Hey lovely people! My vlog post ended up coming a week late, because I caught the flu. Sigh. Really complicated everything. It’s finally done, though, so I hope you enjoy it. 🙂
Going off of the comments I got last time, I decided to keep posting my script below the video for those of you who prefer to read.
I want to talk about a really understated bit of advice that can be vital to your survival as a writer. Namely: That sometimes, you just need to step back, take your foot off the gas pedal.
As you might know from my more recent vlog updates, things haven’t been going well with me lately. Basically, nothing has been quite going my way since 2014, but that was okay, because I was taught that old truism that we all get fed with mother’s milk:
Turns out not so much.
See, in the years since 2014, I’d worked 16 hour days, often more in order to do more, and I’d do that until I was on the edge of breaking emotionally. I never stopped writing. Never stopped building at businesses and marketing and literally anything that I *knew* would get me ahead.
And it just kept feeling like everything was turning to dust under my feet.
The worst part? None of the hours I’d spent, of the health I’d risked, of the life I’d postponed… none of it actually meant anything.
Because there are always assholes out to get you. And they will steal your life and your hours of work and your very soul if they can, just to benefit themselves.
So yeah. After relentlessly pushing myself for almost four years, there came a point where I just…couldn’t. Not going to go into detail, but I came to the point where I was so exhausted that I couldn’t fight anymore.
I couldn’t keep acting like everything was okay and that it was business as usual, because it wasn’t.

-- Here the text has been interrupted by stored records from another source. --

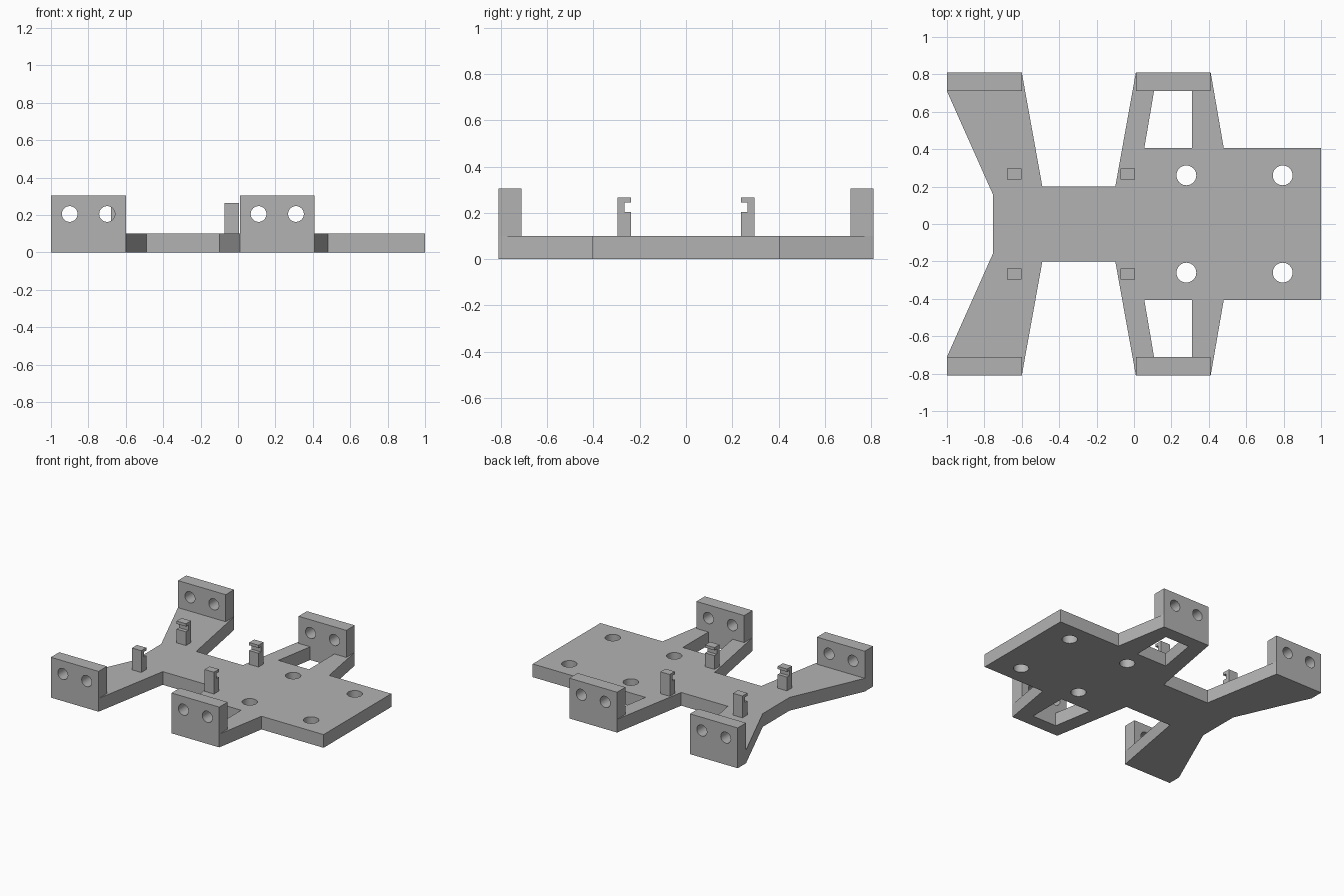
import bpy
import bmesh
from math import pi, radians
from mathutils import Matrix, Vector

cube = bpy.data.objects.get("Cube")
if cube:
    bpy.data.objects.remove(cube, do_unlink=True)

grey = bpy.data.materials.new("plain grey")
grey.use_nodes = True
colour = (0.45, 0.45, 0.45, 1)
grey.diffuse_color = colour
grey.node_tree.nodes["Principled BSDF"].inputs["Base Color"].default_value = colour

THICK = 0.1     # plate thickness
TOP = 0.305     # top of the mounting tabs
TAB_Z = 0.205   # height of the tab holes


def new_object(name, bm):
    bmesh.ops.recalc_face_normals(bm, faces=bm.faces)
    mesh = bpy.data.meshes.new(name)
    bm.to_mesh(mesh)
    bm.free()
    mesh.materials.append(grey)
    obj = bpy.data.objects.new(name, mesh)
    bpy.context.collection.objects.link(obj)
    return obj


def prism(bm, points, offset):
    """Extrude a closed 3D outline along an offset."""
    face = bm.faces.new([bm.verts.new(p) for p in points])
    result = bmesh.ops.extrude_face_region(bm, geom=[face], use_keep_orig=True)
    moved = [g for g in result["geom"] if isinstance(g, bmesh.types.BMVert)]
    bmesh.ops.translate(bm, verts=moved, vec=Vector(offset))


def cylinder(bm, centre, radius, depth, along_y=False):
    turn = Matrix.Rotation(pi / 2 if along_y else 0, 4, "X")
    bmesh.ops.create_cone(bm, cap_ends=True, segments=40, radius1=radius,
                          radius2=radius, depth=depth,
                          matrix=Matrix.Translation(centre) @ turn)


def cut(obj, cutter_bm):
    """Subtract the cutter, then shade the holes smoothly."""
    cutter = new_object(obj.name + "_cutter", cutter_bm)
    cutter.hide_render = True
    mod = obj.modifiers.new("holes", "BOOLEAN")
    mod.operation = "DIFFERENCE"
    mod.solver = "EXACT"
    mod.object = cutter
    bpy.ops.object.select_all(action="DESELECT")
    bpy.context.view_layer.objects.active = obj
    obj.select_set(True)
    bpy.ops.object.modifier_apply(modifier=mod.name)
    bpy.data.objects.remove(cutter, do_unlink=True)
    bpy.ops.object.shade_smooth_by_angle(angle=radians(30))


# Base plate: half outline mirrored across the centre line
half = [(-0.755, 0.16), (-1, 0.71), (-1, 0.81), (-0.6, 0.81), (-0.49, 0.2),
        (-0.1, 0.2), (0.01, 0.81), (0.41, 0.81), (0.48, 0.405), (1, 0.405)]
outline = half + [(x, -y) for x, y in reversed(half)]
bm = bmesh.new()
prism(bm, [(x, y, 0) for x, y in outline], (0, 0, THICK))
plate = new_object("base_plate", bm)

# Leg windows and the four screw holes
window = [(0.055, 0.405), (0.107, 0.71), (0.31, 0.71), (0.31, 0.405)]
bm = bmesh.new()
for side in (-1, 1):
    prism(bm, [(x, side * y, -0.1) for x, y in window], (0, 0, 0.3))
    for x in (0.28, 0.795):
        cylinder(bm, (x, side * 0.26, THICK / 2), 0.053, 0.3)
cut(plate, bm)

# Upright mounting tabs, each with two holes
for end, x0 in (("rear", -1), ("forward", 0.01)):
    for label, side in (("right", -1), ("left", 1)):
        x1 = x0 + 0.4
        bm = bmesh.new()
        prism(bm, [(x0, side * 0.71, THICK), (x1, side * 0.71, THICK),
                   (x1, side * 0.71, TOP), (x0, side * 0.71, TOP)],
              (0, side * 0.1, 0))
        tab = new_object(f"{end}_{label}_tab", bm)
        bm = bmesh.new()
        for dx in (0.1, 0.3):
            cylinder(bm, (x0 + dx, side * 0.76, TAB_Z), 0.042, 0.3, True)
        cut(tab, bm)

# Hooked clips, their notches facing the centre line
hook = [(0.297, THICK), (0.297, 0.265), (0.237, 0.265), (0.237, 0.244),
        (0.265, 0.244), (0.265, 0.204), (0.237, 0.204), (0.237, THICK)]
for end, x0 in (("rear", -0.68), ("forward", -0.072)):
    for label, side in (("right", -1), ("left", 1)):
        bm = bmesh.new()
        prism(bm, [(x0, side * y, z) for y, z in hook], (0.078, 0, 0))
        new_object(f"{end}_{label}_clip", bm)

And so, I pulled back. From as much as I could. Obviously there are some commitments you can’t avoid without incurring long-term damage, but if there was something I could leave with a cost I could tolerate, I did it.
This sadly included my writing, because the stresses of my life had basically drained my creativity. So instead of forcing myself to write, I forced myself not to. Instead, I spent my writing hours doing needlepoint or crocheting. Anything with an almost mindless, repetitive motion.
What this did was it allowed me to grieve. It allowed me to feel. It let me process my pain and frustration instead of allowing me to suppress them like I’d been doing for years. It put me in a place where I could regain some perspective. Where I could look at the problems and at least get to the point where I could see the value in the things I was doing again.
And that’s probably the most important thing about stepping back. When we’re writers, we basically take on an extra job, and when we’re published, marketing that book becomes another job. Which means that it’s go go go go all the time with no stopping, and when things aren’t going as well as they should, it’s so easy to be overwhelmed. It’s too easy to lose the meaning of what we’re doing in the mad rush to get it all done.
So it becomes imperative that we step back and breathe at least for a few days, just to regain a sense of balance before taking everything on again.
What do you do to recharge when you’re pulling back?